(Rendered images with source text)

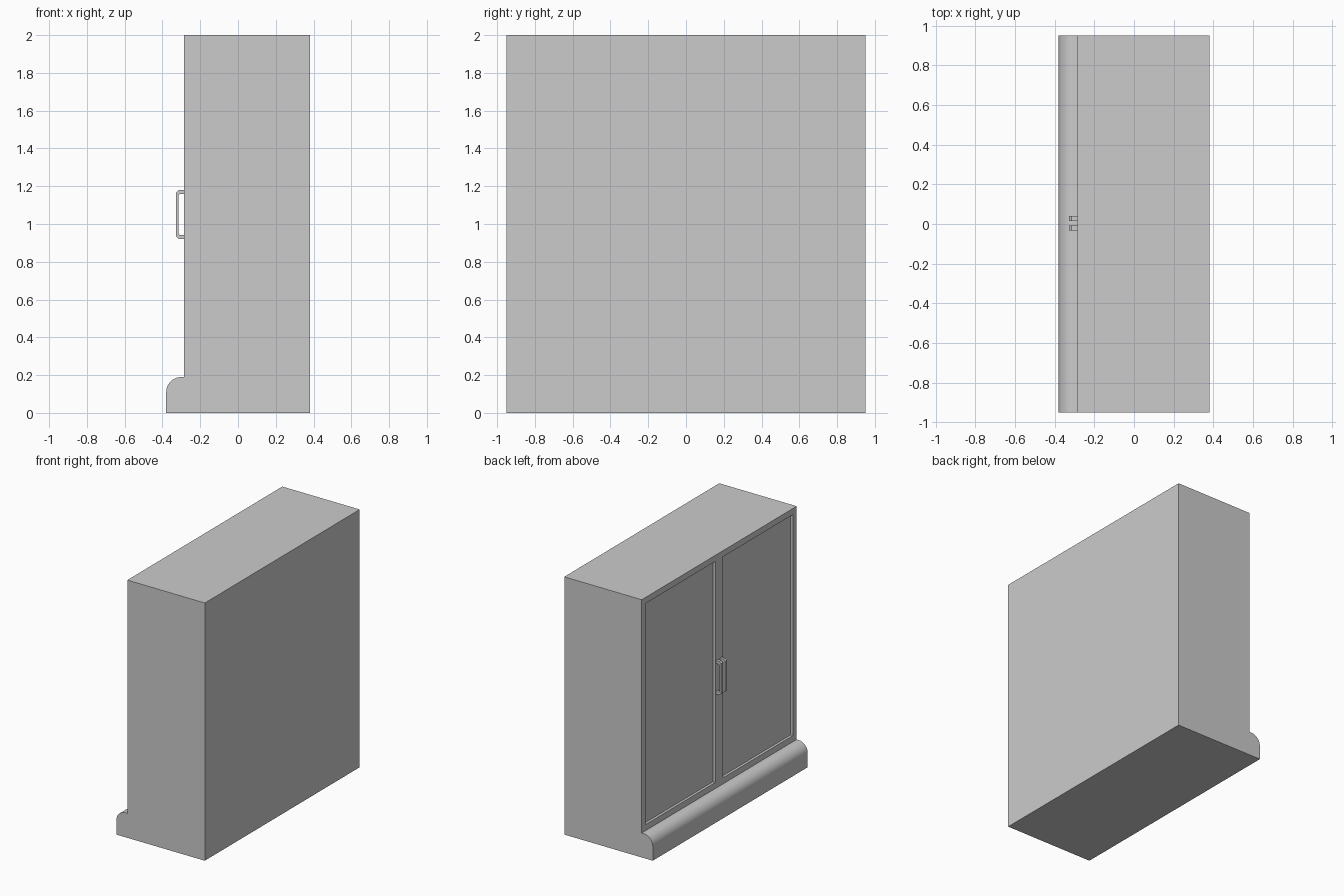
import bpy, bmesh, math
from mathutils import Vector

if "Cube" in bpy.data.objects:
    bpy.data.objects.remove(bpy.data.objects["Cube"])

FRONT, BACK, HALF, TOP = -0.285, 0.38, 0.95, 2.0
PLINTH_X, PLINTH_Z, R = -0.38, 0.19, 0.08
FRAME, RECESS = 0.0475, 0.02


def extrude_profile(pts, y0, y1):
    """Closed x-z outline extruded along y into a solid bmesh."""
    bm = bmesh.new()
    face = bm.faces.new([bm.verts.new((x, y0, z)) for x, z in pts])
    ext = bmesh.ops.extrude_face_region(bm, geom=[face])["geom"]
    moved = [g for g in ext if isinstance(g, bmesh.types.BMVert)]
    bmesh.ops.translate(bm, verts=moved, vec=(0, y1 - y0, 0))
    bmesh.ops.recalc_face_normals(bm, faces=bm.faces)
    return bm


def finish(bm, name):
    mesh = bpy.data.meshes.new(name)
    bm.to_mesh(mesh)
    bm.free()
    obj = bpy.data.objects.new(name, mesh)
    bpy.context.collection.objects.link(obj)
    bpy.ops.object.select_all(action='DESELECT')
    obj.select_set(True)
    bpy.context.view_layer.objects.active = obj
    bpy.ops.object.shade_smooth_by_angle(angle=math.radians(30))
    return obj


# Cabinet body with rounded plinth, one continuous side profile
steps = 12
arc = [(PLINTH_X + R - R * math.cos(a), PLINTH_Z - R + R * math.sin(a))
       for a in (math.pi / 2 * i / steps for i in range(steps + 1))]
outline = [(PLINTH_X, 0)] + arc + [(FRONT, PLINTH_Z), (FRONT, TOP), (BACK, TOP), (BACK, 0)]
bm = extrude_profile(outline, -HALF, HALF)

# Split the door face at the middle, then sink one panel into each half
front = [f for f in bm.faces
         if f.normal.x < -0.99 and abs(f.calc_center_median().x - FRONT) < 1e-4]
bmesh.ops.bisect_plane(bm, geom=front + list({e for f in front for e in f.edges})
                       + list({v for f in front for v in f.verts}),
                       plane_co=(0, 0, 0), plane_no=(0, 1, 0))
bm.normal_update()
doors = [f for f in bm.faces
         if f.normal.x < -0.99 and abs(f.calc_center_median().x - FRONT) < 1e-4]
bmesh.ops.inset_individual(bm, faces=doors, thickness=FRAME, depth=0, use_even_offset=True)
panels = bmesh.ops.extrude_discrete_faces(bm, faces=doors)["faces"]
bmesh.ops.translate(bm, verts=list({v for f in panels for v in f.verts}),
                    vec=Vector((RECESS, 0, 0)))
finish(bm, "cabinet_body")

# Chamfered bracket handles on the centre stile
X, INNER, C, CI = -0.328, -0.314, 0.014, 0.006
upper = [(FRONT, 1.18), (X + C, 1.18), (X, 1.18 - C)]
upper_in = [(INNER, 1.158 - CI), (INNER + CI, 1.158), (FRONT, 1.158)]


def flip(pts):
    return [(x, 2.1 - z) for x, z in reversed(pts)]


handle = upper + flip(upper) + flip(upper_in) + upper_in
for name, y in (("left_handle", 0.0275), ("right_handle", -0.0205)):
    finish(extrude_profile(handle, y - 0.0125, y + 0.0125), name)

## What you are asked to do
For every line of the data above that contains "bmesh", copy that line.

## Your solution
import bpy, bmesh, math
    """Closed x-z outline extruded along y into a solid bmesh."""
    bm = bmesh.new()
    ext = bmesh.ops.extrude_face_region(bm, geom=[face])["geom"]
    moved = [g for g in ext if isinstance(g, bmesh.types.BMVert)]
    bmesh.ops.translate(bm, verts=moved, vec=(0, y1 - y0, 0))
    bmesh.ops.recalc_face_normals(bm, faces=bm.faces)
bmesh.ops.bisect_plane(bm, geom=front + list({e for f in front for e in f.edges})
bmesh.ops.inset_individual(bm, faces=doors, thickness=FRAME, depth=0, use_even_offset=True)
panels = bmesh.ops.extrude_discrete_faces(bm, faces=doors)["faces"]
bmesh.ops.translate(bm, verts=list({v for f in panels for v in f.verts}),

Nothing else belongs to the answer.